  31. 31.
    Fensel, D., Motta, E., Benjamins, V.R., Crubezy, M., Decker, S., Gaspari, M., Groenboon, R., Grosso, W., Van Harmelen, F., Musen, M., Plaza, E., Schreiber, G., Studer, R., Wielinga, B.: The unified problem-solving method development language UPML. Knowledge and Information Systems (1999)Google Scholar
  32. 32.
    Wooldridge, M.: Intelligent Agents. In: Weiss, G. (ed.) Multiagent Systems – A Modern Approach to Distributed Artificial Intelligence. MIT Press (1999)Google Scholar
  33. 33.
    Tanajura, A.P.M., Cabral, S.: Sales and Operations Planning (S&OP) in a Petrochemical Company. TAC, Curitiba 1(2), 55–67 (2011)Google Scholar
  34. 34.
    Rossi, M.C., Bandoni, J.A.: Planning of an integrated Petrochemical Complex Using SCMart®. Paper presented at the 2nd Mercosur Congress on Chemical Engineering 4th Mercosur Congress on Process Systems Engineering, Costa Verde, August 14-18 (2005)Google Scholar
  35. 35.
    Cox, J., Goldratt, E.M.: The goal: a process of ongoing improvement. North River Press, Great Barrington (1986)Google Scholar
  36. 36.
    Finin, T., Fritzson, R., McKay, D., McEntire, R.: KQML as an agent communication language. In: Proceedings of the Third International Conference on Information and Knowledge Management, CIKM 1994, New York, USA, pp. 456–463 (1994)Google Scholar
  37. 37.
    Searle, J.: Indirect speech acts. In: Syntax and Semantics, vol. 3: Speech Acts, pp. 59–82. Academic Press, New York (1975)Google Scholar
  38. 38.
    Smith, R.G.: The Contract Net Protocol: High-Level Communication and Control in a Distributed Problem Solver. IEEE Transactions on Computers C-29(12), 1104–1113 (1980)CrossRefGoogle Scholar
  39. 39.
    Foner, L.N., Crabtree, I.B.: Multi-Agent Matchmaking. In: Nwana, H.S., Azarmi, N. (eds.) Software Agents and Soft Computing: Towards Enhancing Machine Intelligence. LNCS, vol. 1198, pp. 100–115. Springer, Heidelberg (1997)CrossRefGoogle Scholar
  40. 40.
    Öztürk, P., Aamodt, A.: A context model for knowledge-intensive case-based reasoning. International Journal of Human Computer Studies 48, 331–355 (1998)CrossRefGoogle Scholar

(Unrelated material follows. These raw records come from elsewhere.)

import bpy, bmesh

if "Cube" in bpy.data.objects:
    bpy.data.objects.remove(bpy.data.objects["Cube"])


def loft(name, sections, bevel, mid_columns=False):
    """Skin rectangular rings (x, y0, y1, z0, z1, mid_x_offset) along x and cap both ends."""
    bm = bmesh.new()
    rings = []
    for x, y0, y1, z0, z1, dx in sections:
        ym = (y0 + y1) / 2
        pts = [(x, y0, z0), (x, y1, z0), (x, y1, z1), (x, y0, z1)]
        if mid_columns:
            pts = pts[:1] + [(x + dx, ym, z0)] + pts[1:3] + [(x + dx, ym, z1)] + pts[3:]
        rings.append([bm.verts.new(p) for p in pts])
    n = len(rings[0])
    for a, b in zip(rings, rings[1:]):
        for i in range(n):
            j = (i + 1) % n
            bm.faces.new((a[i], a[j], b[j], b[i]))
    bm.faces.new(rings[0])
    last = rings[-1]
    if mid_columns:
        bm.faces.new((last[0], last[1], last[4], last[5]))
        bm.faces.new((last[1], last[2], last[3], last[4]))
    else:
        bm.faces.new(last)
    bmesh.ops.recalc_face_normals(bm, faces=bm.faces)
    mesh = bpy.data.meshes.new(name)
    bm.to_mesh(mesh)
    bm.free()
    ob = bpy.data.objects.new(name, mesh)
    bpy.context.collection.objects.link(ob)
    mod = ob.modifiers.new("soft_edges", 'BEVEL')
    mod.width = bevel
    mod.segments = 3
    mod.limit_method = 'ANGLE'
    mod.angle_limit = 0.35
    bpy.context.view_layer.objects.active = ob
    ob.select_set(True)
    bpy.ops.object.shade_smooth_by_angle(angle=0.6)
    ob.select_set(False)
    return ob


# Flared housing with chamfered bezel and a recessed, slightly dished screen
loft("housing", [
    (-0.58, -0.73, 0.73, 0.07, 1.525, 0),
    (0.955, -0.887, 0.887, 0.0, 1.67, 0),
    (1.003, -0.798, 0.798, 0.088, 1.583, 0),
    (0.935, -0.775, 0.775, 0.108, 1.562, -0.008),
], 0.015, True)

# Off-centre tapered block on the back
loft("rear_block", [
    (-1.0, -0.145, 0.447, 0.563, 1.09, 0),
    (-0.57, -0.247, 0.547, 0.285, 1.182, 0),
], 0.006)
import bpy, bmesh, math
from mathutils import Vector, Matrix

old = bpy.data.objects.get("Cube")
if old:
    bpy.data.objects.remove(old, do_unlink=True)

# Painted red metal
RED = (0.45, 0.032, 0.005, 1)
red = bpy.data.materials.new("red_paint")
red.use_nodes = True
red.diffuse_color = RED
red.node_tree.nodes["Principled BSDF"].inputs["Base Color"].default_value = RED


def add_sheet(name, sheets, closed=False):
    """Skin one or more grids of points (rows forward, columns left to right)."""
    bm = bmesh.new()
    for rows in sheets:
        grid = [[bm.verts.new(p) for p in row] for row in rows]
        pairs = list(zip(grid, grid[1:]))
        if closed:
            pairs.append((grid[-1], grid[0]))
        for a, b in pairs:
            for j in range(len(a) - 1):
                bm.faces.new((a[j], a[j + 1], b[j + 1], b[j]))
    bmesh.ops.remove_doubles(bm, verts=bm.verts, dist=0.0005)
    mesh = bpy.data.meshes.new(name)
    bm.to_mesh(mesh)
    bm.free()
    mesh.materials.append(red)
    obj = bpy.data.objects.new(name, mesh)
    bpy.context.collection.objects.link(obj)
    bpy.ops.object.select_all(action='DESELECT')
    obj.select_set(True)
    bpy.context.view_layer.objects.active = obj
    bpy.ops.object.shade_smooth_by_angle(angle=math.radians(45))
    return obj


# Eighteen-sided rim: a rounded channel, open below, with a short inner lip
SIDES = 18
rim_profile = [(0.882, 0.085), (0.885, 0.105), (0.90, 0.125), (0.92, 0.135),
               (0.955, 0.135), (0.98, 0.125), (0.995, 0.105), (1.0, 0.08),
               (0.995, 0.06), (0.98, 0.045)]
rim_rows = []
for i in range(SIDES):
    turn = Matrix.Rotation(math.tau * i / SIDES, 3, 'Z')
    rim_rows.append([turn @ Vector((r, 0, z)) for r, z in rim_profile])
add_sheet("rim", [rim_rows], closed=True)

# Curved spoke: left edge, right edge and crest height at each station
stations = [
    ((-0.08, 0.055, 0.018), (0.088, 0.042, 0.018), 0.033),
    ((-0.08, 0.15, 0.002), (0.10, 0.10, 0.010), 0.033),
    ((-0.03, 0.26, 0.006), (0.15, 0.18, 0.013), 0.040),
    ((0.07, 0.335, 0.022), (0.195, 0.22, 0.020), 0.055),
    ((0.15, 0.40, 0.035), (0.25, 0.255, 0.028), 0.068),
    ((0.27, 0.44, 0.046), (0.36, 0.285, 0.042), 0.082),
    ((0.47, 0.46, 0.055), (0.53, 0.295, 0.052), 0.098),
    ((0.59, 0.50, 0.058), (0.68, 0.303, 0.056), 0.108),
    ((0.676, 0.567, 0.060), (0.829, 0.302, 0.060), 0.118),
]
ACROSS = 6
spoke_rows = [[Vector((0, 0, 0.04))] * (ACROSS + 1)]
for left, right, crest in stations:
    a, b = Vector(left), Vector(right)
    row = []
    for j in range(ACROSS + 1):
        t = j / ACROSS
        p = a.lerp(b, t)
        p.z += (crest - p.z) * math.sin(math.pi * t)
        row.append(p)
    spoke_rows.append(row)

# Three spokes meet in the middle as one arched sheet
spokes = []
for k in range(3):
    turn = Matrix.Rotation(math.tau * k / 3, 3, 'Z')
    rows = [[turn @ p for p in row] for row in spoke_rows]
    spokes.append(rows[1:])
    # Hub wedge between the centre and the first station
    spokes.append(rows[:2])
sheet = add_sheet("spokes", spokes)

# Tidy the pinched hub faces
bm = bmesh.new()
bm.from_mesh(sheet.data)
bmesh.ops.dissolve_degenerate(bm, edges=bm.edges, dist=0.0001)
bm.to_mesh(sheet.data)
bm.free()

Copyright information

© Springer-Verlag Berlin Heidelberg 2015

Authors and Affiliations

  • Ana Paula M. Tanajura
    • 1
    • 2
  • Pinar Öztürk
    • 3
  • Herman Lepikson
    • 1
    • 2
  1. 1.SENAI CIMATECSalvadorBrazil
  2. 2.Program of Industrial EngineeringFederal University of BahiaSalvadorBrazil
  3. 3.NTNU, Norwegian University of Science and TechnologyTrondheimNorway

Personalised recommendations